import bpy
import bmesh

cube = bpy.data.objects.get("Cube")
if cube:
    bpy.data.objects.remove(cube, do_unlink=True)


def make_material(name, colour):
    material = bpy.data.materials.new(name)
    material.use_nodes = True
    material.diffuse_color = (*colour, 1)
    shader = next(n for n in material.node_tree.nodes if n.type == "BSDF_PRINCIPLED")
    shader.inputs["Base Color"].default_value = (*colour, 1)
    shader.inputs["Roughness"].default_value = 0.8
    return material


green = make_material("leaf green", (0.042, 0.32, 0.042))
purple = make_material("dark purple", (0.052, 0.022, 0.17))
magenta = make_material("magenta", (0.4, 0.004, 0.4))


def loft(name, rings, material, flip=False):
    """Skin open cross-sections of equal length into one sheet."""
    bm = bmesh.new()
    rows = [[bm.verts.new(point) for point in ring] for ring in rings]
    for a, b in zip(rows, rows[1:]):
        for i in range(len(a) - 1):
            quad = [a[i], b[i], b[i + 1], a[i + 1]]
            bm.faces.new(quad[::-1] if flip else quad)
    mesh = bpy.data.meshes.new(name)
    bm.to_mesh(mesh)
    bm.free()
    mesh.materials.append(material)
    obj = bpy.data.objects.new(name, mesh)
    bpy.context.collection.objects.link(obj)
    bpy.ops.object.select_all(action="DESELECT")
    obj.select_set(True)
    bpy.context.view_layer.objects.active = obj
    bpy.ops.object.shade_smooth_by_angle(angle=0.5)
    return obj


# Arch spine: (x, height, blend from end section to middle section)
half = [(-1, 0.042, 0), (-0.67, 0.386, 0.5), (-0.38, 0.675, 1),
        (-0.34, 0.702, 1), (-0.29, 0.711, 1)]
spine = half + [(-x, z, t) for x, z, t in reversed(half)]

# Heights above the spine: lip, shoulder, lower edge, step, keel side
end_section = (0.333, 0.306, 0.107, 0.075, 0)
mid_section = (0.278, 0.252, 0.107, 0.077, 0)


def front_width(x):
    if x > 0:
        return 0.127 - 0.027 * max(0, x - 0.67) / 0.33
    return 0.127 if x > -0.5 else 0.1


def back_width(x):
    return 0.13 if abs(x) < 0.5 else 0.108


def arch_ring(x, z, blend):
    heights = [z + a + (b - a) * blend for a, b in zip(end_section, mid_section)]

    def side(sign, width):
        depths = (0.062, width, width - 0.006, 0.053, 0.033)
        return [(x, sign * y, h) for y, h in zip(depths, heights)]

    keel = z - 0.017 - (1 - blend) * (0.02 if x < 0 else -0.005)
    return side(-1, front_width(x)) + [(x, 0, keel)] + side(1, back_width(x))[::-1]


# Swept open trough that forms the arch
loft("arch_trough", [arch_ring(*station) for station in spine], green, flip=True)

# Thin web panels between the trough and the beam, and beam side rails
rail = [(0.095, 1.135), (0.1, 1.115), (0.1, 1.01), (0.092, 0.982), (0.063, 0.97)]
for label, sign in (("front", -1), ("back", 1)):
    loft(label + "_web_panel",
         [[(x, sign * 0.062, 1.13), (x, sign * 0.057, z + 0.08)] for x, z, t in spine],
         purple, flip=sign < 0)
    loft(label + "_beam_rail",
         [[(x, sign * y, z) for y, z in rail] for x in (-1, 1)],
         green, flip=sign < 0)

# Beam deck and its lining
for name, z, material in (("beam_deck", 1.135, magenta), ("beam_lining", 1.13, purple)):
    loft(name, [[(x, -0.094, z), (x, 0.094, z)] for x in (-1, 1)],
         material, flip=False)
---------------
# Requirement
Please output each entry above exactly, leaving nothing out.

# Completed exercise
import bpy
import bmesh

cube = bpy.data.objects.get("Cube")
if cube:
    bpy.data.objects.remove(cube, do_unlink=True)


def make_material(name, colour):
    material = bpy.data.materials.new(name)
    material.use_nodes = True
    material.diffuse_color = (*colour, 1)
    shader = next(n for n in material.node_tree.nodes if n.type == "BSDF_PRINCIPLED")
    shader.inputs["Base Color"].default_value = (*colour, 1)
    shader.inputs["Roughness"].default_value = 0.8
    return material


green = make_material("leaf green", (0.042, 0.32, 0.042))
purple = make_material("dark purple", (0.052, 0.022, 0.17))
magenta = make_material("magenta", (0.4, 0.004, 0.4))


def loft(name, rings, material, flip=False):
    """Skin open cross-sections of equal length into one sheet."""
    bm = bmesh.new()
    rows = [[bm.verts.new(point) for point in ring] for ring in rings]
    for a, b in zip(rows, rows[1:]):
        for i in range(len(a) - 1):
            quad = [a[i], b[i], b[i + 1], a[i + 1]]
            bm.faces.new(quad[::-1] if flip else quad)
    mesh = bpy.data.meshes.new(name)
    bm.to_mesh(mesh)
    bm.free()
    mesh.materials.append(material)
    obj = bpy.data.objects.new(name, mesh)
    bpy.context.collection.objects.link(obj)
    bpy.ops.object.select_all(action="DESELECT")
    obj.select_set(True)
    bpy.context.view_layer.objects.active = obj
    bpy.ops.object.shade_smooth_by_angle(angle=0.5)
    return obj


# Arch spine: (x, height, blend from end section to middle section)
half = [(-1, 0.042, 0), (-0.67, 0.386, 0.5), (-0.38, 0.675, 1),
        (-0.34, 0.702, 1), (-0.29, 0.711, 1)]
spine = half + [(-x, z, t) for x, z, t in reversed(half)]

# Heights above the spine: lip, shoulder, lower edge, step, keel side
end_section = (0.333, 0.306, 0.107, 0.075, 0)
mid_section = (0.278, 0.252, 0.107, 0.077, 0)


def front_width(x):
    if x > 0:
        return 0.127 - 0.027 * max(0, x - 0.67) / 0.33
    return 0.127 if x > -0.5 else 0.1


def back_width(x):
    return 0.13 if abs(x) < 0.5 else 0.108


def arch_ring(x, z, blend):
    heights = [z + a + (b - a) * blend for a, b in zip(end_section, mid_section)]

    def side(sign, width):
        depths = (0.062, width, width - 0.006, 0.053, 0.033)
        return [(x, sign * y, h) for y, h in zip(depths, heights)]

    keel = z - 0.017 - (1 - blend) * (0.02 if x < 0 else -0.005)
    return side(-1, front_width(x)) + [(x, 0, keel)] + side(1, back_width(x))[::-1]


# Swept open trough that forms the arch
loft("arch_trough", [arch_ring(*station) for station in spine], green, flip=True)

# Thin web panels between the trough and the beam, and beam side rails
rail = [(0.095, 1.135), (0.1, 1.115), (0.1, 1.01), (0.092, 0.982), (0.063, 0.97)]
for label, sign in (("front", -1), ("back", 1)):
    loft(label + "_web_panel",
         [[(x, sign * 0.062, 1.13), (x, sign * 0.057, z + 0.08)] for x, z, t in spine],
         purple, flip=sign < 0)
    loft(label + "_beam_rail",
         [[(x, sign * y, z) for y, z in rail] for x in (-1, 1)],
         green, flip=sign < 0)

# Beam deck and its lining
for name, z, material in (("beam_deck", 1.135, magenta), ("beam_lining", 1.13, purple)):
    loft(name, [[(x, -0.094, z), (x, 0.094, z)] for x in (-1, 1)],
         material, flip=False)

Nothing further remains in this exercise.